Commentary & Analysis
When Mail Disappears (and Gets Found Again)
Thinking about adding mail tracking to your roster of services? It takes extra cost and effort, so how would you pitch the value to your clients? Case studies from Pitney Bowes show that mail tracking can benefit more than just high-volume mailers looking to tweak in-home delivery dates. It can solve problems and save your clients from major marketing disasters.
By Heidi Tolliver-Walker
Published: October 3, 2018
Thinking about adding mail tracking to your roster of services? It takes extra cost and effort, so how would you pitch the value to your clients? On its website, Pitney Bowes has a great collection of case studies that show how its mail tracking service, TrackMyMail, not only benefitted the client, but actually prevented major marketing disasters. If your client faced one of these situation without mail tracking, what would they do? It’s a fair question. Here are three examples. You can check out the entire collection of case studies here.
The Case of the Missing Gift Cards
A national upscale restaurant chain was launching its largest ever direct mail campaign, with $50 gift cards going to nearly 2 million homes. Cost to the client was not only in the high-value cards, but also in the additional staffing and stocking of foods items during the promotion window.
The chain used PB’s TrackMyMail services to make sure everything moved along as planned. The promotion was going along great...except in one market. Redemption rates were near zero. Using TrackMyMail, it was determined that all of the mailers in that market had been mishandled (translation: “lost”). The mail was located and rerouted to its proper destination and the promotion ended up being most successful in the chain’s history.
When a Driver Bet No One Would Find the Mail
A casino used monthly loyalty mailings to build repeat business, and customers very much looked forward to receiving them each month. But one month, a lot of customers complained that they had not received their mailings. Where did the mailers go?
The casino checked the TrackMyMail reports. While the top-line numbers showed that a large percentage of the mail had been delivered, when the casino viewed delivery by SCF, the problem was revealed. In one SCF, despite the fact that the casino had signed shipment authorizations, there were no scans at all. It turned out, the person signing for them was not even a USPS employee.

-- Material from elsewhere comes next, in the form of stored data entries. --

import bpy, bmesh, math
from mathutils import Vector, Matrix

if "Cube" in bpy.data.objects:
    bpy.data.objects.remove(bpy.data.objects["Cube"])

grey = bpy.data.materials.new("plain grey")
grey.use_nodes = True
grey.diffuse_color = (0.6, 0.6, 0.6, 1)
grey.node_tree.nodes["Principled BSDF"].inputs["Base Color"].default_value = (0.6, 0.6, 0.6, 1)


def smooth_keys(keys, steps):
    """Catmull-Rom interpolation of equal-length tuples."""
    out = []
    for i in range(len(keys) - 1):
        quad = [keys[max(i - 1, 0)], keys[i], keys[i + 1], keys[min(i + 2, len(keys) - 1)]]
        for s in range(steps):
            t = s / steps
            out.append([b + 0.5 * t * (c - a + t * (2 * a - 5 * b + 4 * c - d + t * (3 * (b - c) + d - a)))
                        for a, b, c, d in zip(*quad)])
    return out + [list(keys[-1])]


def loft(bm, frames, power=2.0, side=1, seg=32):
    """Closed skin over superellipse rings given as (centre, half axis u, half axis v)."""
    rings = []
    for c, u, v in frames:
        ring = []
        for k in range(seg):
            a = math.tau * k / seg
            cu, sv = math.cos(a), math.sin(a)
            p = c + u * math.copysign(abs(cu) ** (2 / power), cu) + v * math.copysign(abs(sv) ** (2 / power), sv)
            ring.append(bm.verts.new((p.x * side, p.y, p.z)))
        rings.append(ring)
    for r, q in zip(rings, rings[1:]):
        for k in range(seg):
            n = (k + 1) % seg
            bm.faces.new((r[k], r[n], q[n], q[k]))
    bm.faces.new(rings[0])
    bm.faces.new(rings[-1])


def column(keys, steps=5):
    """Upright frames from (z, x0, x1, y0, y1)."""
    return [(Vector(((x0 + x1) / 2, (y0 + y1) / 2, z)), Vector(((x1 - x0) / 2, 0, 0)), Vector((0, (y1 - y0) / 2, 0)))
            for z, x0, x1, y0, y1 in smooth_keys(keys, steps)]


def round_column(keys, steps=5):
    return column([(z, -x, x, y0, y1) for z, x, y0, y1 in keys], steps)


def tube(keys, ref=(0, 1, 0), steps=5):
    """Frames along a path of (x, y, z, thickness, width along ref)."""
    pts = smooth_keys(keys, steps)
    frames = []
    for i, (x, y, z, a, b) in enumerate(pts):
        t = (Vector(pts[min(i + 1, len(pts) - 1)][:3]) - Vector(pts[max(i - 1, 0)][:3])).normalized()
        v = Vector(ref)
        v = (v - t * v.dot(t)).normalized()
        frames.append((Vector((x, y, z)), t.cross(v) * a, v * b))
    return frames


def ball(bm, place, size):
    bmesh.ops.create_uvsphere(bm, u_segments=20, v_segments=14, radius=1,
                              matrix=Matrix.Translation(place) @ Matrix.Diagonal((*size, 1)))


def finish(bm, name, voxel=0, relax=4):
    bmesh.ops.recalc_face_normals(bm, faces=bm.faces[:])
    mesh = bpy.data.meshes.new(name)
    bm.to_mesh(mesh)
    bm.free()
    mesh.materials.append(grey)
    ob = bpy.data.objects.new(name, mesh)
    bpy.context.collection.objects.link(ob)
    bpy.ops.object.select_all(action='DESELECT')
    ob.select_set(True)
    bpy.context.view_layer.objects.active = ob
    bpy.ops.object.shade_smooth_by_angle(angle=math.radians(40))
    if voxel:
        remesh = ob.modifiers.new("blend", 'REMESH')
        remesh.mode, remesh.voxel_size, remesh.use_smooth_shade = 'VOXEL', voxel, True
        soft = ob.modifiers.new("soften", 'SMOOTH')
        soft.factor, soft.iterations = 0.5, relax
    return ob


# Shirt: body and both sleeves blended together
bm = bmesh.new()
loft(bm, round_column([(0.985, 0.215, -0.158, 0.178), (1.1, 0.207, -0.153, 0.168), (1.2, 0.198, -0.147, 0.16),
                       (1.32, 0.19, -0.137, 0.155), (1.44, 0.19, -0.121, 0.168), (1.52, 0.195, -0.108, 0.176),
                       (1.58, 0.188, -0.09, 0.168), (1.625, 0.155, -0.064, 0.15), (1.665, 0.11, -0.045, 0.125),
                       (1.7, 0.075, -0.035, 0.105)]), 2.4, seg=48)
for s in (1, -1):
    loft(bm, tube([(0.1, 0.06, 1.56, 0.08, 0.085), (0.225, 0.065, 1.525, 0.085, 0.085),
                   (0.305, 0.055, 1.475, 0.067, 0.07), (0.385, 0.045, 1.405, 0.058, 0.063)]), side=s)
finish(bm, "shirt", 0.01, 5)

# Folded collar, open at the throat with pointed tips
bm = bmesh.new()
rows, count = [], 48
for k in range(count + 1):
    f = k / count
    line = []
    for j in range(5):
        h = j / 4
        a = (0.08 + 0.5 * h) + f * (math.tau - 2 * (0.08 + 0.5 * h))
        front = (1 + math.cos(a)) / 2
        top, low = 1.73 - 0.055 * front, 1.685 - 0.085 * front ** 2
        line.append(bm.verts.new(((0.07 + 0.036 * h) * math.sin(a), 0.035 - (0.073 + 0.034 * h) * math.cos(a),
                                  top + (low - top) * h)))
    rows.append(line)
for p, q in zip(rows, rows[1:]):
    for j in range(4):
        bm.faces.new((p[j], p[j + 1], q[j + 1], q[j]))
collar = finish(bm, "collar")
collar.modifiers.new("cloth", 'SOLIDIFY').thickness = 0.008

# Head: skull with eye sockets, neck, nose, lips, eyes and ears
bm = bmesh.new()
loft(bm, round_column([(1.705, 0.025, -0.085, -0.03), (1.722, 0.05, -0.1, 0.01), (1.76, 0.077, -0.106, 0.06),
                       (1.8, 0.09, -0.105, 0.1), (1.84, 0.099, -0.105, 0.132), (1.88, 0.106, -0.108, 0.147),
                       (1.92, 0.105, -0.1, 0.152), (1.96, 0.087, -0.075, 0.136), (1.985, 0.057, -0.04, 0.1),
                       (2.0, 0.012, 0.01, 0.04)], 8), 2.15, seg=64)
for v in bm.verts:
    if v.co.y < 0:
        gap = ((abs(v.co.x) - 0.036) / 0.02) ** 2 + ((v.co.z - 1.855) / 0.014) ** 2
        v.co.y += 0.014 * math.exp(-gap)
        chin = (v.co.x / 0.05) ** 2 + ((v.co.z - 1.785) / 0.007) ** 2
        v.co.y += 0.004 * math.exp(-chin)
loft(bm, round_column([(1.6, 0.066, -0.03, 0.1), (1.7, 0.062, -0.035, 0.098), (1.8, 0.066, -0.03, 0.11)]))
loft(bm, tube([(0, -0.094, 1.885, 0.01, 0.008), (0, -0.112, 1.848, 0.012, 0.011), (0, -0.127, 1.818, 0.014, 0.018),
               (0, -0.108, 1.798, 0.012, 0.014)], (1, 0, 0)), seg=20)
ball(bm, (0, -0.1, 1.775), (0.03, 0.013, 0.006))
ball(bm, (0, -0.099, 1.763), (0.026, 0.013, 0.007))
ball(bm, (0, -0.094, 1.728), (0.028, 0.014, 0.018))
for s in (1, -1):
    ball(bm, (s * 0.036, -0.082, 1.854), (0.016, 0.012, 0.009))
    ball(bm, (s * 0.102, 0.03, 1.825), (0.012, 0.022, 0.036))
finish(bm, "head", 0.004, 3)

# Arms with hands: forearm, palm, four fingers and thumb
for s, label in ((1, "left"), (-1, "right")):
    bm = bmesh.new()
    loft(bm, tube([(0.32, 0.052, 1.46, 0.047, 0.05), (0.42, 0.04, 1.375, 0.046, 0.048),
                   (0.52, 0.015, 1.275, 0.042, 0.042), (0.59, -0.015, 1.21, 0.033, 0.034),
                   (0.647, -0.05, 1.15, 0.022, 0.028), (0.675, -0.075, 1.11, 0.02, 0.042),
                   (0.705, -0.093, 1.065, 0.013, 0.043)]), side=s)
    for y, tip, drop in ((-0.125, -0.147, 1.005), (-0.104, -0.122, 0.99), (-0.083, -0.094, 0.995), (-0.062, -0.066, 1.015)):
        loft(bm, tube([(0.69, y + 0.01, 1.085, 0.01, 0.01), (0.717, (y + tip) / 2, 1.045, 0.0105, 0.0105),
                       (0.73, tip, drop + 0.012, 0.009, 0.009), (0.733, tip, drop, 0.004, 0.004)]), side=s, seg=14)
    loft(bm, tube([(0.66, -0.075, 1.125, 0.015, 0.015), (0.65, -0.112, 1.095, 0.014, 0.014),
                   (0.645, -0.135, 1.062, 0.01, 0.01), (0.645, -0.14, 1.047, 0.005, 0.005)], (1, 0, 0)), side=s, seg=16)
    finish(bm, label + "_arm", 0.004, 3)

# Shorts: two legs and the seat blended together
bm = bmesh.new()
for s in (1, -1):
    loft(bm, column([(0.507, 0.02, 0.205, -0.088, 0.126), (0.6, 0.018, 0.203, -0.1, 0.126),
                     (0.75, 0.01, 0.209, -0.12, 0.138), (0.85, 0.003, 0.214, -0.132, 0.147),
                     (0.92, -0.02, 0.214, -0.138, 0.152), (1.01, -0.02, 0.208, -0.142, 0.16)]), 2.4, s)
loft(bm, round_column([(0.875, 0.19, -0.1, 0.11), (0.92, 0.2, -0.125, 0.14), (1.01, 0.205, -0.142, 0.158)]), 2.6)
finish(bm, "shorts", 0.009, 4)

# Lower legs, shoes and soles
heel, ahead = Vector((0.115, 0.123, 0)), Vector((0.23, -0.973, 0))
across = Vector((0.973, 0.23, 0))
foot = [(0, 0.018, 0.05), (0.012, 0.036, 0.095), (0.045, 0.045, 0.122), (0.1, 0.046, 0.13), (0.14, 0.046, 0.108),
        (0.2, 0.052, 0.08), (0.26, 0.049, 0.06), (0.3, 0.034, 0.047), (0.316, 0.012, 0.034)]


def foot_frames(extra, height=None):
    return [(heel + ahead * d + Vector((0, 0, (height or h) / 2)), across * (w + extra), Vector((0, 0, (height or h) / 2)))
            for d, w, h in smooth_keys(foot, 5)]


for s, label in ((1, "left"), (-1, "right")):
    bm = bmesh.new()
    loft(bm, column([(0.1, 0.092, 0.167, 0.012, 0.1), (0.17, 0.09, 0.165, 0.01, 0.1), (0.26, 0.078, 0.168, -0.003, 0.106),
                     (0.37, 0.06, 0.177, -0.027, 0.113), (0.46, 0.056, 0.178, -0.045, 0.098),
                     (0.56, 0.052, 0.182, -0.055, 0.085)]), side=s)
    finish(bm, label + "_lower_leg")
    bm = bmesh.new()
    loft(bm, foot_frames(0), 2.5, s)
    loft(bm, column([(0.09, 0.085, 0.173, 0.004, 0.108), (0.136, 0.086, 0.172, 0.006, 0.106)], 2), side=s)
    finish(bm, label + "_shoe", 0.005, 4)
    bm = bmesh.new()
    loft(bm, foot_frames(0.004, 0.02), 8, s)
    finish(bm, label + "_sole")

The casino’s trucking company had used a third-party delivery firm whose driver signed for the mail then dumped the palette into a warehouse instead of delivering it.
Avoiding a Date With Disaster
In advance of the prom season, a tuxedo rental company sent out thousands of mailers that included a coupon. However, the mailers were delivered much earlier than expected, and customers began showing up in stores to redeem the coupon before the local stores were even aware of the promotion. Customers just started showing up with coupons and the stores were unprepared.
Using TrackMyMail, the rental company was able to pinpoint exactly, down to the ZIP code, where the mail would hit early. With this information, it emailed stores in the affected areas and told them on a daily basis when customers would be coming in with the coupons. They were able to tell each store approximately how many people to expect, ensuring that the store had the information and inventory it needed to meet critical prom season demand.
It’s always fun to read someone else’s near disaster stories, especially when they provide on-the-ground proof that mail tracking benefits more than just high-volume mailers looking to tweak their in-home delivery dates. While each of these cases was very different, in each, you can imagine the disaster that would have ensued if mail tracking services hadn’t been used.
So if your clients think mail tracking is too much trouble and costs too much, ask them this: What would avoiding a disaster like one of these might be worth to their business?